In humans, xylazine causes skin rashes, itching, and blisters, which can ulcerate and lead to infection if left untreated. In fact, simply handling xylazine without proper protective gear can cause skin irritation, which is why laboratory and veterinary professionals are required to use gloves and other protective equipment when handling xylazine to prevent skin exposure.
Is It Possible to Overdose on Xylazine? How much Xylazine is Lethal?
Yes, it is possible to overdose on xylazine. In fact, xylazine is an extremely potent drug, and even small amounts can cause serious health problems and overdose, leading to coma and/or death.
The specific lethal dose of xylazine in humans is not well established. In veterinary medicine, xylazine is typically used in doses ranging from 0.5 to 2.2 mg/kg, depending on the species and the desired effect. However, recreational users of xylazine may use much higher doses.
Get Help for Xylazine Use with Enterhealth
If you or someone you know struggles with substance use disorder involving xylazine, opioids, or other sedative drugs, seeking help from a qualified treatment provider is crucial. Enterhealth provides comprehensive and individualized treatment programs that simultaneously address addiction and any underlying mental health issues.

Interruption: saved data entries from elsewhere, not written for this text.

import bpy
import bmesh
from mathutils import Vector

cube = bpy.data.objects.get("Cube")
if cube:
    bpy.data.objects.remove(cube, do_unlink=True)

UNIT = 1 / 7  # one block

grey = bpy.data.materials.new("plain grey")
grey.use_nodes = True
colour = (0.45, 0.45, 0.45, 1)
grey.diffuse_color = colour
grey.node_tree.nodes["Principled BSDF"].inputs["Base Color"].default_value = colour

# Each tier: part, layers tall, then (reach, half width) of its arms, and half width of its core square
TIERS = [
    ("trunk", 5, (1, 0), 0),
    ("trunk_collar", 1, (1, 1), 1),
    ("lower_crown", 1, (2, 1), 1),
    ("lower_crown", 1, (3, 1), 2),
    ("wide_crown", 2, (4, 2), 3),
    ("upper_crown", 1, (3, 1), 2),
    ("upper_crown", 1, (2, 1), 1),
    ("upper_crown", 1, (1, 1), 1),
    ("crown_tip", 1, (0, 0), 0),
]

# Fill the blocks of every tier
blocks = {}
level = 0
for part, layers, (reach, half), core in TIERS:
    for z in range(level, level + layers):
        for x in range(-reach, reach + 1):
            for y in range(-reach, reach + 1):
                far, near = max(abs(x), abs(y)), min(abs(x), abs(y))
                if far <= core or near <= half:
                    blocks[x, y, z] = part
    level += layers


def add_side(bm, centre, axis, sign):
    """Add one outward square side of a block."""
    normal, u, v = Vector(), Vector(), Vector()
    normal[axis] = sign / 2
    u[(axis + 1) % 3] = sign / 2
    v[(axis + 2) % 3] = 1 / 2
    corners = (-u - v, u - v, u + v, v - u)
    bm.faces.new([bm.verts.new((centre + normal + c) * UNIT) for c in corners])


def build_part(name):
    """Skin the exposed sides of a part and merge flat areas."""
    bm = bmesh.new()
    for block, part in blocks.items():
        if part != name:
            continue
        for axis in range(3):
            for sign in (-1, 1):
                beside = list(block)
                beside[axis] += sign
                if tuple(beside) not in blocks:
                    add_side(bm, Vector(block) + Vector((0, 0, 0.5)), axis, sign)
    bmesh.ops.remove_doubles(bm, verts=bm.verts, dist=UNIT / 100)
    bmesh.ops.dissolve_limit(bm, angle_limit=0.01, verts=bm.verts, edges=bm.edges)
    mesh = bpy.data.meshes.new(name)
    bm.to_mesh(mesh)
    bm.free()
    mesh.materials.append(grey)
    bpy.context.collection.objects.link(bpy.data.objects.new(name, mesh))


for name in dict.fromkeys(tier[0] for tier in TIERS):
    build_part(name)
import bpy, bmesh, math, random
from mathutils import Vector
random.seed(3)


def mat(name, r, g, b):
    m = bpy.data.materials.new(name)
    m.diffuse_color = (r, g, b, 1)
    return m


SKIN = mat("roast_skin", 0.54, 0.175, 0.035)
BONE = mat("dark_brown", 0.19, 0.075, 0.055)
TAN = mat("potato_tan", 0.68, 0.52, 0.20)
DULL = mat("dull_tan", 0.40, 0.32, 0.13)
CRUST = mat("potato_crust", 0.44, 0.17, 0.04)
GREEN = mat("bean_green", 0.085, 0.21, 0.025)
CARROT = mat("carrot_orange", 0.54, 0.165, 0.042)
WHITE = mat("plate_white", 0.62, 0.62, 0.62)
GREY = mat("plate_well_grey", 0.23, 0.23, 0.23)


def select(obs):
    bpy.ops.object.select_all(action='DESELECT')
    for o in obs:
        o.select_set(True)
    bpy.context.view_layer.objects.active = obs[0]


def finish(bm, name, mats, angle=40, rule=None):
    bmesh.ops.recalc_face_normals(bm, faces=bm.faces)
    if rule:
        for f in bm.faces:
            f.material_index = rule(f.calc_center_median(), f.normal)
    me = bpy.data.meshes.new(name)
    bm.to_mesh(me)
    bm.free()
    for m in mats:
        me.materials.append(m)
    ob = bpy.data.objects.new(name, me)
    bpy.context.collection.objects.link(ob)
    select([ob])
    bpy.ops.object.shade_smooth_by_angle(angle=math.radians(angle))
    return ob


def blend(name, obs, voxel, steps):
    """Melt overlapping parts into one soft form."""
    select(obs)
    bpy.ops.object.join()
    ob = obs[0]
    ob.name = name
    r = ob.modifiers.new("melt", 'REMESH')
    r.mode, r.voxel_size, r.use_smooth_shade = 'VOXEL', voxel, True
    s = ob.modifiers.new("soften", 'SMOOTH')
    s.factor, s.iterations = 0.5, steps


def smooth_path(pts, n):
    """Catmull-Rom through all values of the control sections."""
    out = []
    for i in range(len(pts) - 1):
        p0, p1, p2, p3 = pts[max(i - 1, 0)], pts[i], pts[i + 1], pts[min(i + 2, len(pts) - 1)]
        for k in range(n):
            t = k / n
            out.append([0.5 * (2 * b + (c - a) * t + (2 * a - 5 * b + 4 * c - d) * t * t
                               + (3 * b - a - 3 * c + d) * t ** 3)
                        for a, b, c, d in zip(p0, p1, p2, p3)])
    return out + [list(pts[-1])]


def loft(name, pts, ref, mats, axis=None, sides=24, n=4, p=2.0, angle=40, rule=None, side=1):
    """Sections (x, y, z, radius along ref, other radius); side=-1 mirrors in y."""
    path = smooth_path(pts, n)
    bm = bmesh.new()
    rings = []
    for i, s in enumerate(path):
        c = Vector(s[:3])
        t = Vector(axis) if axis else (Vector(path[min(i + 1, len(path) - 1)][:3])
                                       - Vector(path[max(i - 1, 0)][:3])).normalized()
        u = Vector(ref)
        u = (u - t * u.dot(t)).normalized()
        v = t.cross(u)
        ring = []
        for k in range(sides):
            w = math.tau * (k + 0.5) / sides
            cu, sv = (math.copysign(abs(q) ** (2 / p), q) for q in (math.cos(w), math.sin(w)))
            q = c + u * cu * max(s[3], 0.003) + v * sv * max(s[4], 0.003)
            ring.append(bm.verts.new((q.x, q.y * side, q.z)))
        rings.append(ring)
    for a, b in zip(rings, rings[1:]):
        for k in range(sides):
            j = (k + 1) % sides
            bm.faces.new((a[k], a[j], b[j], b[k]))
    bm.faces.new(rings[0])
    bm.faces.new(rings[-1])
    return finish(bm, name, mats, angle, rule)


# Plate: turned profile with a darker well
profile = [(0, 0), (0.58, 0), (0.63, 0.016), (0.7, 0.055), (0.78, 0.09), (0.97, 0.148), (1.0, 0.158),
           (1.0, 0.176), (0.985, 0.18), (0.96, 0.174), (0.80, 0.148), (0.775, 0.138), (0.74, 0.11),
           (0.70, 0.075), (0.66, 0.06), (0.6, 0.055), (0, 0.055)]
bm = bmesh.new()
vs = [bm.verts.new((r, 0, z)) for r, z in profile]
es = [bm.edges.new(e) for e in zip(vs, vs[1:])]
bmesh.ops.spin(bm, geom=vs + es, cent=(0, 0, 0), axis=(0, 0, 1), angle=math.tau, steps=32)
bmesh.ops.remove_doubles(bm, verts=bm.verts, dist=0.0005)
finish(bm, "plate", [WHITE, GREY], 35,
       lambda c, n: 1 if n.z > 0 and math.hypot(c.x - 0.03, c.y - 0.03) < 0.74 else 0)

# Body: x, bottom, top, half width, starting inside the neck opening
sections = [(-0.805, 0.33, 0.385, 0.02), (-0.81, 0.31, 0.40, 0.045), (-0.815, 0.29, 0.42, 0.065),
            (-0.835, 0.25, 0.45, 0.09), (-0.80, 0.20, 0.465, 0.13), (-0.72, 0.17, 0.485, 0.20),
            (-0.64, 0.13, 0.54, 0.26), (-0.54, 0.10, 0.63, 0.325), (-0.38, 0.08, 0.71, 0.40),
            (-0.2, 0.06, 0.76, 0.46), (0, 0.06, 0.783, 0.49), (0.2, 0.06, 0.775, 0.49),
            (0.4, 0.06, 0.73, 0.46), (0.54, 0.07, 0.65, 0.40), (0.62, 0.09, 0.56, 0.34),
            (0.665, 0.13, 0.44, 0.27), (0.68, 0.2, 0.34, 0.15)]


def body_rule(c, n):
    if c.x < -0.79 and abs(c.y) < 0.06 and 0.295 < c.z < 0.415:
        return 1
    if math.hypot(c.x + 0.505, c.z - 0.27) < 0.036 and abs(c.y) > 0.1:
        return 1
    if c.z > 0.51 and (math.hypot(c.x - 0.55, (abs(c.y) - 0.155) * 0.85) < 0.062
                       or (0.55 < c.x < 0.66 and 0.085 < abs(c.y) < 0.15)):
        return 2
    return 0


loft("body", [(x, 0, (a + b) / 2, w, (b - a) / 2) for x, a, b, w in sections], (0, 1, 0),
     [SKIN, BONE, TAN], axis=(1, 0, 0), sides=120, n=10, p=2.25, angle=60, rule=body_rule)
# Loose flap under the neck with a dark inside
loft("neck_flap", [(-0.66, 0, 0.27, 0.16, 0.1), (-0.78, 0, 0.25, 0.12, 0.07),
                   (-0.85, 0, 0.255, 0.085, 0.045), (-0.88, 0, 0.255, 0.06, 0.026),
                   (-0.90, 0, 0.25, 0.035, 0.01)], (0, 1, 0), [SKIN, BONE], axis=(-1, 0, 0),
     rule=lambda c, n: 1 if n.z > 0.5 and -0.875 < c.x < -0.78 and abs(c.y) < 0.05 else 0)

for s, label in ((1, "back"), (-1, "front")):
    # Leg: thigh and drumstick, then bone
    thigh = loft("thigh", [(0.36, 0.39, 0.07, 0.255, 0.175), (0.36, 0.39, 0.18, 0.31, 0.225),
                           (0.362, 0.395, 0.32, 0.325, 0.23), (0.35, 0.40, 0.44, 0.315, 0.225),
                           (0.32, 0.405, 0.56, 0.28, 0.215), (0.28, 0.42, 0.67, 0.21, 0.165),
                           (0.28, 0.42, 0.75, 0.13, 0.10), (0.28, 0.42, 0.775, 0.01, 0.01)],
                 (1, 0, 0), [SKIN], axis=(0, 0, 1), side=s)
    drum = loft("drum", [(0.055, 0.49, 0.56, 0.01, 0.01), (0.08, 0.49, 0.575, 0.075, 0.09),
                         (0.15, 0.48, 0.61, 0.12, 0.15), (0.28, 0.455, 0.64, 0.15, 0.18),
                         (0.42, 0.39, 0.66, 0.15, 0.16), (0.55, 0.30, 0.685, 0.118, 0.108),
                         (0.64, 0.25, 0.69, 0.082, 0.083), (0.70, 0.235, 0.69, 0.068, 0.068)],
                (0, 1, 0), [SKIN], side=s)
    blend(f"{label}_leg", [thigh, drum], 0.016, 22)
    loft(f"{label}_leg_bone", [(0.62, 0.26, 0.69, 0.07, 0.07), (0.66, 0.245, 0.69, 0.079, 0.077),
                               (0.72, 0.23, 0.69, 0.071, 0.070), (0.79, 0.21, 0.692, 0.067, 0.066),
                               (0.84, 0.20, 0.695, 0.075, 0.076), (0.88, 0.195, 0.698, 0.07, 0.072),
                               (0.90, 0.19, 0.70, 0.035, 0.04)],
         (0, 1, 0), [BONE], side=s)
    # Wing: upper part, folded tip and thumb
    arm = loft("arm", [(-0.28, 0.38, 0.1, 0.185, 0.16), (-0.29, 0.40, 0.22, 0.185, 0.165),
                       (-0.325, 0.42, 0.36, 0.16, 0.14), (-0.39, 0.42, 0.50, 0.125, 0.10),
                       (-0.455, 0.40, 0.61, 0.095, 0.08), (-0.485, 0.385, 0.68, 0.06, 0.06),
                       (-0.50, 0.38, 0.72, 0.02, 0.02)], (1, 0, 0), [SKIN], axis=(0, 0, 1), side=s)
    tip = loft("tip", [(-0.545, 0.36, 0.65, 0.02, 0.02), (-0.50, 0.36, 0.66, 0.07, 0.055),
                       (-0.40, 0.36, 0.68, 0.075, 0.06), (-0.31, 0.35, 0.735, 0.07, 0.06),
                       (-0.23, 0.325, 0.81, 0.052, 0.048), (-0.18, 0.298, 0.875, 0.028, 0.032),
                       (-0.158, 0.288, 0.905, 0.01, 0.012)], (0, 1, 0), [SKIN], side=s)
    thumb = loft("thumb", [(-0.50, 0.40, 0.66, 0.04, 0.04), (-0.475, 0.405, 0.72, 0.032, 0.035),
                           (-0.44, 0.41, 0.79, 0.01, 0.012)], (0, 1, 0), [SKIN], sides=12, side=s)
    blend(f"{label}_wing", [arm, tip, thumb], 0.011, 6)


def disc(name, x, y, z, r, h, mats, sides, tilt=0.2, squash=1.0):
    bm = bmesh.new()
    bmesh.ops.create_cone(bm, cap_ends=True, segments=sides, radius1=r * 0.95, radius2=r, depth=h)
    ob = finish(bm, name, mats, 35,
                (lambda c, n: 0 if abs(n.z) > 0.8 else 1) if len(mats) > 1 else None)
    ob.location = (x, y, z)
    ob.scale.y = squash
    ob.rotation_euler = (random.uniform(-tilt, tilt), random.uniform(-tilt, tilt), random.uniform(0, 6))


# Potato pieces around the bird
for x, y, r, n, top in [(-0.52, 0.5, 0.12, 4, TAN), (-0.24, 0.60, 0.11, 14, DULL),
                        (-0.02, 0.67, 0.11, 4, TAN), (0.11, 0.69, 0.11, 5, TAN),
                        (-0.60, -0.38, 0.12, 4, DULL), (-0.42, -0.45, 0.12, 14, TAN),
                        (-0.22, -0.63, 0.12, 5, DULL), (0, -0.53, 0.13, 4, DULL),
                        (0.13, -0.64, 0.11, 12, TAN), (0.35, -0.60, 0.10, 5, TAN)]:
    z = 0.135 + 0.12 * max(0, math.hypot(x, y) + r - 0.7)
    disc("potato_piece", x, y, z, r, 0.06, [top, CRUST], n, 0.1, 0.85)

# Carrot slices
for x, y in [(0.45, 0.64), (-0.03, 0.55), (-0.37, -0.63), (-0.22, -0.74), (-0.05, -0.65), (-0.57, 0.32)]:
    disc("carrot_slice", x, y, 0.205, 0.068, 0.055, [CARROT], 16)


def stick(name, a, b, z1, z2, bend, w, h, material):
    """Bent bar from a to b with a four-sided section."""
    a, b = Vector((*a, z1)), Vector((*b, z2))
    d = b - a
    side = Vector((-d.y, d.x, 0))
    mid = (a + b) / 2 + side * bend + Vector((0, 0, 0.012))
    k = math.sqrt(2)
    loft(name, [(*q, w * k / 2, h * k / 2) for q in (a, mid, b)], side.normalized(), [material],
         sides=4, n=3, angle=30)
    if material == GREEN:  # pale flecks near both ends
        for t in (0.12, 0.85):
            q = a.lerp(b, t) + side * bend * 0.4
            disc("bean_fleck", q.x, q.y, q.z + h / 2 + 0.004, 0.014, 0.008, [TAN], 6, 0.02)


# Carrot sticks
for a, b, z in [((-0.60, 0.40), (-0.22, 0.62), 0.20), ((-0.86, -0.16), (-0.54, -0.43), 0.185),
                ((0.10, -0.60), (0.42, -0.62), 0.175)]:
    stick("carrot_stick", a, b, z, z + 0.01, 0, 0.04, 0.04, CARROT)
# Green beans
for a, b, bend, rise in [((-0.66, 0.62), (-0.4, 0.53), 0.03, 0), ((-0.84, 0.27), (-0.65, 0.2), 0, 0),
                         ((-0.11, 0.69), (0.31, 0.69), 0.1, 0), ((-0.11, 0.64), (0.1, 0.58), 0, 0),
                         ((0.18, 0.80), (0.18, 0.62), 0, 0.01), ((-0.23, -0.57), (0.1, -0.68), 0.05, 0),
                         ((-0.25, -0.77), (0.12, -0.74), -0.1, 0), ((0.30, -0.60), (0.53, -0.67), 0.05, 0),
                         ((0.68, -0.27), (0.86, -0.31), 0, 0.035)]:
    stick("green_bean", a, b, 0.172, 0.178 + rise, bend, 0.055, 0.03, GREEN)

Through our continuum of care, which includes inpatient, outpatient, and even virtual addiction treatment programs, our team of substance abuse and mental health professionals helps patients identify the root causes of their substance use and develops a treatment plan tailored to their specific needs and goals.